And, obviously, it wasn't only that game, either. The Panthers have had a history this season of getting out to slow starts:

  • They trailed Syracuse 17-13 at halftime before winning on a last-second field goal
  • They trailed Georgia Tech 21-14 in the second quarter before winning on a last-second field goal
  • They trailed Iowa 10-0 early before losing 27-24
  • They led Akron only 10-7 at halftime before pulling away in the second half
I've said this before, but while the fourth quarter energy boost is great, Pitt sort of shoots itself in the collective foot by not starting games a little better. That was particularly evident against North Carolina on Saturday. Pitt won the second half 16-6, but by then it was too late because the hole was too deep. It gets very hard to defeat a Top 25 caliber team when you're down by 17 points at halftime.

I suspect Pitt will continue to be able to outplay opponents in the second half because they've done it all season.

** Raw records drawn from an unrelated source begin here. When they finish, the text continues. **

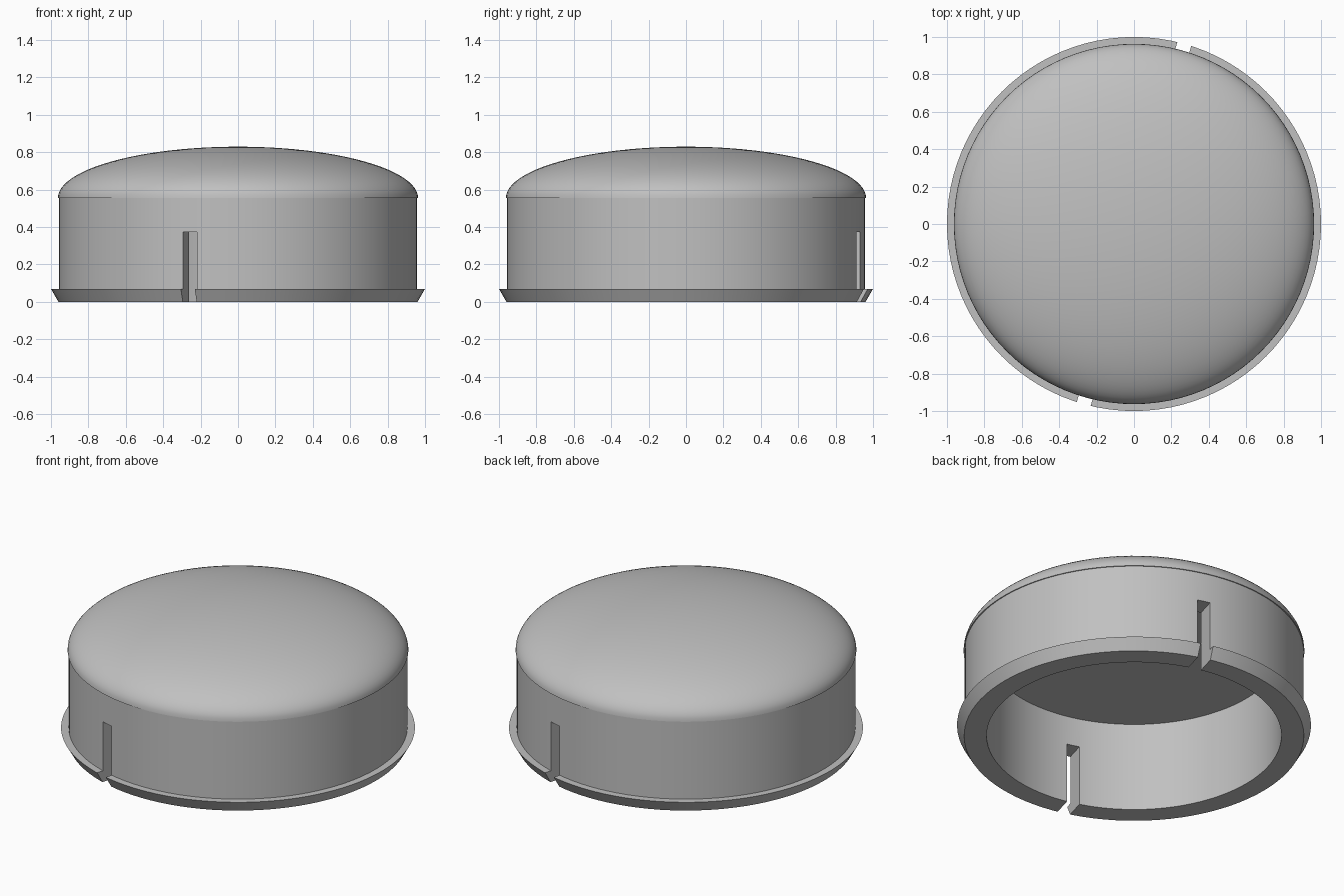
import bpy, bmesh, math
from mathutils import Matrix

if "Cube" in bpy.data.objects:
    bpy.data.objects.remove(bpy.data.objects["Cube"])

SEGMENTS = 96
WALL_R, INNER_R, DOME_R = 0.957, 0.833, 0.963
DOME_BASE, DOME_RISE = 0.555, 0.275

grey = bpy.data.materials.new("plain grey")
grey.use_nodes = True
colour = (0.53, 0.53, 0.53, 1)
grey.diffuse_color = colour
grey.node_tree.nodes["Principled BSDF"].inputs["Base Color"].default_value = colour


def make_object(name, bm):
    bmesh.ops.recalc_face_normals(bm, faces=bm.faces)
    mesh = bpy.data.meshes.new(name)
    bm.to_mesh(mesh)
    bm.free()
    obj = bpy.data.objects.new(name, mesh)
    bpy.context.collection.objects.link(obj)
    mesh.materials.append(grey)
    return obj


def revolve(name, profile, closed):
    """Spin a radius/height profile about the z axis."""
    bm = bmesh.new()
    verts = [bm.verts.new((r, 0, z)) for r, z in profile]
    pairs = list(zip(verts, verts[1:]))
    if closed:
        pairs.append((verts[-1], verts[0]))
    edges = [bm.edges.new(p) for p in pairs]
    bmesh.ops.spin(bm, geom=verts + edges, axis=(0, 0, 1), cent=(0, 0, 0),
                   angle=math.tau, steps=SEGMENTS, use_merge=True)
    bmesh.ops.remove_doubles(bm, verts=bm.verts, dist=1e-5)
    return make_object(name, bm)


def activate(obj):
    bpy.ops.object.select_all(action='DESELECT')
    obj.select_set(True)
    bpy.context.view_layer.objects.active = obj


# Ring wall with the flared snap lip, its top tucked inside the dome
wall = revolve("ring_wall", [
    (INNER_R, 0), (0.96, 0), (1.0, 0.07), (WALL_R, 0.07),
    (WALL_R, DOME_BASE + 0.01), (INNER_R, DOME_BASE + 0.01)], True)

# Domed cap: flat underside, then a quarter ellipse up to the crown
arc = [(DOME_R * math.cos(a), DOME_BASE + DOME_RISE * math.sin(a))
       for a in (math.pi / 2 * i / 24 for i in range(24))]
dome = revolve("domed_cap", [(0, DOME_BASE)] + arc
               + [(0, DOME_BASE + DOME_RISE)], False)

# Two opposite slots, cut upward from the bottom edge by one long bar
bm = bmesh.new()
bar = (Matrix.Rotation(math.radians(-15.6), 4, 'Z')
       @ Matrix.Translation((0, 0, 0.1375))
       @ Matrix.Diagonal((0.077, 2.4, 0.475, 1)))
bmesh.ops.create_cube(bm, size=1, matrix=bar)
cutter = make_object("slot_cutter", bm)
cutter.hide_render = True
cut = wall.modifiers.new("slots", 'BOOLEAN')
cut.operation = 'DIFFERENCE'
cut.solver = 'EXACT'
cut.object = cutter
activate(wall)
bpy.ops.object.modifier_apply(modifier=cut.name)
bpy.data.objects.remove(cutter)

# Soft curves, crisp rims
for part in (wall, dome):
    activate(part)
    bpy.ops.object.shade_smooth_by_angle(angle=math.radians(30))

Whatever they are doing, the coaches seem to make incredible halftime adjustments to get the team on the right track. Only once all year have the Panthers lost the scoring battle after halftime - to Youngstown State. The problem is, though, that the competition they faced through much of the season has been lackluster.

Pitt may have been able to get away with slow starts against the weaker teams on their schedules. But we'll see if that holds true as the schedule continues to get more difficult.
Be sure to join Cardiac Hill's Facebook page and follow us on Twitter@PittPantherBlog for our regular updates on Pitt athletics. Follow the author and founder/editor @AnsonWhaley.